...no, we are not covering the diamond jubilee, and we just noted how cold it is over there.
Instead, let's talk about England's much-maligned CCTV cameras, the ones that give everyone there creepy Big Brother vibes... and the newest fight over them that will do absolutely nothing to allay those vibes.
Namely, the CCTV cameras are talking.
At a number of places in London, the town council of the suburb of Camden installed and activated a number of talking cameras. When someone comes into the range of the cameras, they say in an American voice, "Stop. This is a restricted area and your photograph is being taken. It will be sent for processing if you don't leave the area now." It will do this even if you are a legitimate visitor. It will do this even if you happen to live at the building being watched. Or at least, it would. It creeped so many people out to such a degree and caused them to push back so much that Camden Council wound up turning the voices off, claiming they were never supposed to be on in the first place. According to the council, the batteries were changed in the cameras 4-5 weeks ago and in the act of replacing them, the voices accidentally got turned on.
That still, of course, leaves the question of what the voices were doing even sitting there in the software to be potentially turned on. There are two reasons for that. First, Camden Council cited safety concerns- an effort to cut down on crime- though as the Telegraph noted in an article focusing on one apartment complex in particular where the cameras were activated, that complex saw no criminal activity whatsoever over the most recent year with figures available.
Needless to say, the 1984 and Robocop references have been coming hot and heavy. Nick Pickles of the group Big Brother Watch noted, "This kind of technology may be acceptable in a police state or a science fiction film, but it is absolutely not in modern Britain... The idea that a Robocop recording will tackle antisocial behaviour and crime is as laughable as it is a total invasion of privacy. Who knew councils had the authority to take your photograph simply because you walked into a communal garden?"
Which leads to the second reason the voices were in the software: this is not the first go-around in England over talking CCTV cameras. This particular innovation dates back to a trial run in Wiltshire in 2003, and has popped up at various locations across England over the ensuing near-decade. This appears to be the first implementation of them in a residential zone, though CCTV cameras in residential areas have been implemented before, notably in 2009 at an apartment complex in Torquay. The residents there appeared to be equally angry, especially since they were assessed a rent hike to pay for it. More typically, the talking cameras are employed in commercial areas to break up what is most commonly called "antisocial behavior", which generally means littering, graffiti, loitering, vandalism and things of that ilk.
Which hasn't gone totally perfectly; in 2007, a talking camera in Middlesborough mistakenly issued a warning to a mother for littering when she hadn't actually done anything wrong. The police ended up issuing a formal apology after the incident wound up on the local news.

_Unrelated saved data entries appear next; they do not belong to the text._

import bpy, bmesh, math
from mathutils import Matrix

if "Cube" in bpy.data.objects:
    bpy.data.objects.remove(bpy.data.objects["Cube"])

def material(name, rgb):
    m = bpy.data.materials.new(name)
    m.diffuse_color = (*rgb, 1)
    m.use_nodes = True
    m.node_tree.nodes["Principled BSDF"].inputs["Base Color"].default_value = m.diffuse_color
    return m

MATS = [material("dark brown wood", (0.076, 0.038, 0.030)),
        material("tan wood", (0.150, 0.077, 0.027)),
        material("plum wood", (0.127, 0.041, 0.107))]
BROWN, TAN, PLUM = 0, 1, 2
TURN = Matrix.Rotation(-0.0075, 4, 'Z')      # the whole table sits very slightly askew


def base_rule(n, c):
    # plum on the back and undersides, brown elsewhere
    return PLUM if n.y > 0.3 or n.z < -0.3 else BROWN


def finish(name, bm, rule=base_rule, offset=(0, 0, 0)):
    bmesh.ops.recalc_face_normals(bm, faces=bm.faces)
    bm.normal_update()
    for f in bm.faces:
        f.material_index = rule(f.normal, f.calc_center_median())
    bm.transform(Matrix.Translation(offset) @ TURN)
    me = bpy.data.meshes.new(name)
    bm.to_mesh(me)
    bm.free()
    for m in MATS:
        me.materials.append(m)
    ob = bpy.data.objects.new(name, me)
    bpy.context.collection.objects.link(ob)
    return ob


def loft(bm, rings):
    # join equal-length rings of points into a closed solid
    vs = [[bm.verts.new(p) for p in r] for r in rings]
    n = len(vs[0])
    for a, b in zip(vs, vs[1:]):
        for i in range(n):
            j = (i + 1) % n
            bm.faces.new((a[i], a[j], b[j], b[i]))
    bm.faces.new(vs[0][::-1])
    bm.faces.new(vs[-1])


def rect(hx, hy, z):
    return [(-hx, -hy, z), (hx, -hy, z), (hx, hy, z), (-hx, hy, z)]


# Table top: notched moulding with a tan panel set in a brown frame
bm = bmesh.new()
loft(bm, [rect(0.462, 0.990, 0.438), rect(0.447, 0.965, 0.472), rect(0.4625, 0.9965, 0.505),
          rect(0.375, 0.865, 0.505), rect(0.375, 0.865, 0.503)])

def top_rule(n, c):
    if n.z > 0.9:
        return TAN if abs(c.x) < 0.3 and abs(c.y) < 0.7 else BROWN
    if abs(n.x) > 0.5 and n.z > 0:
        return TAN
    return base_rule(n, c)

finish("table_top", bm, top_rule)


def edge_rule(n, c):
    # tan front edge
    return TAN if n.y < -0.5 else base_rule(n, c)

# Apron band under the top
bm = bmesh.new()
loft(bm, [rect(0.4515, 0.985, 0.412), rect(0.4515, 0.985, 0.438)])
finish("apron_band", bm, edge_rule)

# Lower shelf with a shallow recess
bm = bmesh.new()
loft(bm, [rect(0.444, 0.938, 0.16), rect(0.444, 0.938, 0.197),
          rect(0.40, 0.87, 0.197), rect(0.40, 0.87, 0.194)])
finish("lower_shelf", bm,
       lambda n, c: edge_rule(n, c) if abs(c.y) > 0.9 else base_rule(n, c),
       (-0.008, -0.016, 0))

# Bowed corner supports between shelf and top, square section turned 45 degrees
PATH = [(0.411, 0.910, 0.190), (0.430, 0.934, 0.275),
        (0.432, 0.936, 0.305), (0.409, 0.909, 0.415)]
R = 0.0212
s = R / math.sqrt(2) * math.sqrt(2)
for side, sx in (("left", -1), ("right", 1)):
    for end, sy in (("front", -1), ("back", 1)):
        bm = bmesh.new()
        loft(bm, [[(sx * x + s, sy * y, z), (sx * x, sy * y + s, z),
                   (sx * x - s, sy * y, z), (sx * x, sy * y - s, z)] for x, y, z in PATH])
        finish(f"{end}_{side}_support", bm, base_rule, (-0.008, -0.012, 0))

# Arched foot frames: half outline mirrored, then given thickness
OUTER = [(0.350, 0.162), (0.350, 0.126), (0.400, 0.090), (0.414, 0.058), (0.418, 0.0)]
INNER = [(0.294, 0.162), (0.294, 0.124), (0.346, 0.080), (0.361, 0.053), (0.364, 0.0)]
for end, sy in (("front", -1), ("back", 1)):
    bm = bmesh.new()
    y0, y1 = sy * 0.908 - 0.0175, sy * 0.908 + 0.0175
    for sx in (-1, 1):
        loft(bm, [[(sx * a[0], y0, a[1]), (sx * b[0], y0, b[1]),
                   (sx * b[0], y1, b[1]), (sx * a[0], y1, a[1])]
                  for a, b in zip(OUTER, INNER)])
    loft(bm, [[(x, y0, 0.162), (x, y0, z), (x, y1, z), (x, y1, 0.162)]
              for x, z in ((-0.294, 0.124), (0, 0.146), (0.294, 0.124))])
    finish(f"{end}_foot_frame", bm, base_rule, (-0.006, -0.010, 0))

Perfectly or not, though, the voices are there, and while they may have gone away in Camden, at least for now, England can count on them speaking up again.